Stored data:

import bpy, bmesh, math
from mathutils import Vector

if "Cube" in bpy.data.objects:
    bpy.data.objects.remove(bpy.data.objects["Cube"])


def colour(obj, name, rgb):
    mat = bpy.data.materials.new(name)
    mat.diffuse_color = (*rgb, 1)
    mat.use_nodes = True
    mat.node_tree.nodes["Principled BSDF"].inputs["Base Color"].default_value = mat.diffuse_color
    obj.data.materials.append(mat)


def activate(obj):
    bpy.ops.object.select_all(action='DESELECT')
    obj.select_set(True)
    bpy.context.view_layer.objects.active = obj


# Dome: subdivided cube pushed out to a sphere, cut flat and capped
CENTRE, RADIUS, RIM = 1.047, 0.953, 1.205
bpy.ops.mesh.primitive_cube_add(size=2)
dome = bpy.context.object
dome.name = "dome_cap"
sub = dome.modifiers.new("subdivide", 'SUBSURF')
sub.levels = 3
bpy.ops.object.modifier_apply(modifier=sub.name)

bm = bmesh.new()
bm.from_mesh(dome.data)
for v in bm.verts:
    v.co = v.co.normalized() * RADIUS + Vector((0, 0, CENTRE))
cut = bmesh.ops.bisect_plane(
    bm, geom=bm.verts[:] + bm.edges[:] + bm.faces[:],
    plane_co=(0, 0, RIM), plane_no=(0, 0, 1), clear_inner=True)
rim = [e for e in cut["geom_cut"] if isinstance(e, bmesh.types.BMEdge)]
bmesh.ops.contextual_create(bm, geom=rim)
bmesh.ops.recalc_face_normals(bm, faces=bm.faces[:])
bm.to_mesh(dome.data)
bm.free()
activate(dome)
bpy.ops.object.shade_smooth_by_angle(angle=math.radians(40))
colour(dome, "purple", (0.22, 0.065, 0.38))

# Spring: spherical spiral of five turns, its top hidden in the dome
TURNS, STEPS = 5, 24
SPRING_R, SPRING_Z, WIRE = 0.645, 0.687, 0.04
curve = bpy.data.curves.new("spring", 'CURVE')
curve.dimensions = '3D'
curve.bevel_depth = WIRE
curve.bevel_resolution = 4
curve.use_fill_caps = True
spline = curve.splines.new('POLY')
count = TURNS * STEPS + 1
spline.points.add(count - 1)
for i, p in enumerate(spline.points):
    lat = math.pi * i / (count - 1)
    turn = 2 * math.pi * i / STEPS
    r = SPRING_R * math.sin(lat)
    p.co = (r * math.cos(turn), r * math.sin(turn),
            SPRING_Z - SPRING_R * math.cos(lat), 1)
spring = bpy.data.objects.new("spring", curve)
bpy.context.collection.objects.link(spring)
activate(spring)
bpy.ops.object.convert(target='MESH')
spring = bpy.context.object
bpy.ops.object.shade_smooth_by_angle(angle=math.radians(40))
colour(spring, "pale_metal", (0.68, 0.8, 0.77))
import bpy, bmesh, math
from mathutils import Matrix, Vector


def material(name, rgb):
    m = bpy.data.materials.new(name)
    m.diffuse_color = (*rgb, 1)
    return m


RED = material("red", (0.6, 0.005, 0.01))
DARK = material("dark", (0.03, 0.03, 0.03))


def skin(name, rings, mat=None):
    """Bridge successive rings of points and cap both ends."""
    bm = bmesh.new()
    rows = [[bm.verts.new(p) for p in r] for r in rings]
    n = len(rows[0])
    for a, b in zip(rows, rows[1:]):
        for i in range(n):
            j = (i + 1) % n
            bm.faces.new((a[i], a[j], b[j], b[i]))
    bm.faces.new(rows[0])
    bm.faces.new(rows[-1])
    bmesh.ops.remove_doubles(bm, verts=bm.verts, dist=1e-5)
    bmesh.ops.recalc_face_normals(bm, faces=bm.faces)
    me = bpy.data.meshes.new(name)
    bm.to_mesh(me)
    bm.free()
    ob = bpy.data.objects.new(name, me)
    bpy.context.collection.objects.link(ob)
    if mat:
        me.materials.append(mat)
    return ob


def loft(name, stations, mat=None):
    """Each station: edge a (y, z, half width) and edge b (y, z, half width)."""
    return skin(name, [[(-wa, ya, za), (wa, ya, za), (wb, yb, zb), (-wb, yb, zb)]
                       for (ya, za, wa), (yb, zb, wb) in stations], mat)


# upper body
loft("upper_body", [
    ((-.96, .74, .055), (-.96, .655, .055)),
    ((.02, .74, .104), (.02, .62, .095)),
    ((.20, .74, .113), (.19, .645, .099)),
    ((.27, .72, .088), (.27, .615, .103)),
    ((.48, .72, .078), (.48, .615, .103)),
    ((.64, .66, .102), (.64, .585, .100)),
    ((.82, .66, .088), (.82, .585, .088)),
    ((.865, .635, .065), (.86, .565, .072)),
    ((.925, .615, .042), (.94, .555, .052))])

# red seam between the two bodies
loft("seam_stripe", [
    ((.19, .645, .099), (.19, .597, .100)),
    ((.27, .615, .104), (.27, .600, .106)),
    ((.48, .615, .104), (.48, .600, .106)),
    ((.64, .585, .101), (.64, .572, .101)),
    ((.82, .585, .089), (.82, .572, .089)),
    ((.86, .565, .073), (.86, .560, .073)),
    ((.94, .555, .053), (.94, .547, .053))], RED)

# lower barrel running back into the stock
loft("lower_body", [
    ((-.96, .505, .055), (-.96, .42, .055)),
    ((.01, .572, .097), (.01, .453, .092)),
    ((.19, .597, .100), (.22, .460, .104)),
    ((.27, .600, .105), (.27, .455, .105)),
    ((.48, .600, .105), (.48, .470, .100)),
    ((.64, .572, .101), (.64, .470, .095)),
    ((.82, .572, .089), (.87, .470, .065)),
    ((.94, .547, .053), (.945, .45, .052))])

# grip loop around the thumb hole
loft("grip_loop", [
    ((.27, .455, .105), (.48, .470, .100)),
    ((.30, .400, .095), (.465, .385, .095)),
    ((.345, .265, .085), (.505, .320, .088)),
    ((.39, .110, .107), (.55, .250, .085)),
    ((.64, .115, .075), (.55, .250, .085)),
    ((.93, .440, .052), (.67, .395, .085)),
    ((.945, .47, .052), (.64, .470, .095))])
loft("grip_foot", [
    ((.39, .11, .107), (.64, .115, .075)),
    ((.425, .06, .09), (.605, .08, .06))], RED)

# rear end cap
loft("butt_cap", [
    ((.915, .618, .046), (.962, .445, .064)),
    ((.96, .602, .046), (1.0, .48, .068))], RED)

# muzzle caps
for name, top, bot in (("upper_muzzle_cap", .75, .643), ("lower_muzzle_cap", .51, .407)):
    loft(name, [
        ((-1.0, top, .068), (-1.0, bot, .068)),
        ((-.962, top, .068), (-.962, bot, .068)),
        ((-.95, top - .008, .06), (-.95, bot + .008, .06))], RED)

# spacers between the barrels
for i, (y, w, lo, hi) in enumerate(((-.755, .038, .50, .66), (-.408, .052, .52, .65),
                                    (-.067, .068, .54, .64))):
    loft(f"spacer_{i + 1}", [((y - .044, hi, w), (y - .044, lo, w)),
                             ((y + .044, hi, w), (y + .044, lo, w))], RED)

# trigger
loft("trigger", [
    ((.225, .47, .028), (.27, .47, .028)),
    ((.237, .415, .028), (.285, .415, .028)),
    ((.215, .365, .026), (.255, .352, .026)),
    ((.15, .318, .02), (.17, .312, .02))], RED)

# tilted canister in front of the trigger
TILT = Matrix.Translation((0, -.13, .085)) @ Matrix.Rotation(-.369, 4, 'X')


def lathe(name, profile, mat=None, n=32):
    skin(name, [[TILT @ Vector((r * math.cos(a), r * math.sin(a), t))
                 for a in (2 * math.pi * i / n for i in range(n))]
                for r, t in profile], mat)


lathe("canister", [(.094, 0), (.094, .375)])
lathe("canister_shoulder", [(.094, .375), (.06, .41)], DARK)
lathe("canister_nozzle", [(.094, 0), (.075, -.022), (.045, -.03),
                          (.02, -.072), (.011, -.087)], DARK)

How to complete this task - Each line above from the one with "bpy.context.view_layer.objects.active = obj" up to and including the one with "SPRING_Z - SPRING_R" must be set down exactly, and no line outside that span may appear.

Output -
    bpy.context.view_layer.objects.active = obj


# Dome: subdivided cube pushed out to a sphere, cut flat and capped
CENTRE, RADIUS, RIM = 1.047, 0.953, 1.205
bpy.ops.mesh.primitive_cube_add(size=2)
dome = bpy.context.object
dome.name = "dome_cap"
sub = dome.modifiers.new("subdivide", 'SUBSURF')
sub.levels = 3
bpy.ops.object.modifier_apply(modifier=sub.name)

bm = bmesh.new()
bm.from_mesh(dome.data)
for v in bm.verts:
    v.co = v.co.normalized() * RADIUS + Vector((0, 0, CENTRE))
cut = bmesh.ops.bisect_plane(
    bm, geom=bm.verts[:] + bm.edges[:] + bm.faces[:],
    plane_co=(0, 0, RIM), plane_no=(0, 0, 1), clear_inner=True)
rim = [e for e in cut["geom_cut"] if isinstance(e, bmesh.types.BMEdge)]
bmesh.ops.contextual_create(bm, geom=rim)
bmesh.ops.recalc_face_normals(bm, faces=bm.faces[:])
bm.to_mesh(dome.data)
bm.free()
activate(dome)
bpy.ops.object.shade_smooth_by_angle(angle=math.radians(40))
colour(dome, "purple", (0.22, 0.065, 0.38))

# Spring: spherical spiral of five turns, its top hidden in the dome
TURNS, STEPS = 5, 24
SPRING_R, SPRING_Z, WIRE = 0.645, 0.687, 0.04
curve = bpy.data.curves.new("spring", 'CURVE')
curve.dimensions = '3D'
curve.bevel_depth = WIRE
curve.bevel_resolution = 4
curve.use_fill_caps = True
spline = curve.splines.new('POLY')
count = TURNS * STEPS + 1
spline.points.add(count - 1)
for i, p in enumerate(spline.points):
    lat = math.pi * i / (count - 1)
    turn = 2 * math.pi * i / STEPS
    r = SPRING_R * math.sin(lat)
    p.co = (r * math.cos(turn), r * math.sin(turn),
            SPRING_Z - SPRING_R * math.cos(lat), 1)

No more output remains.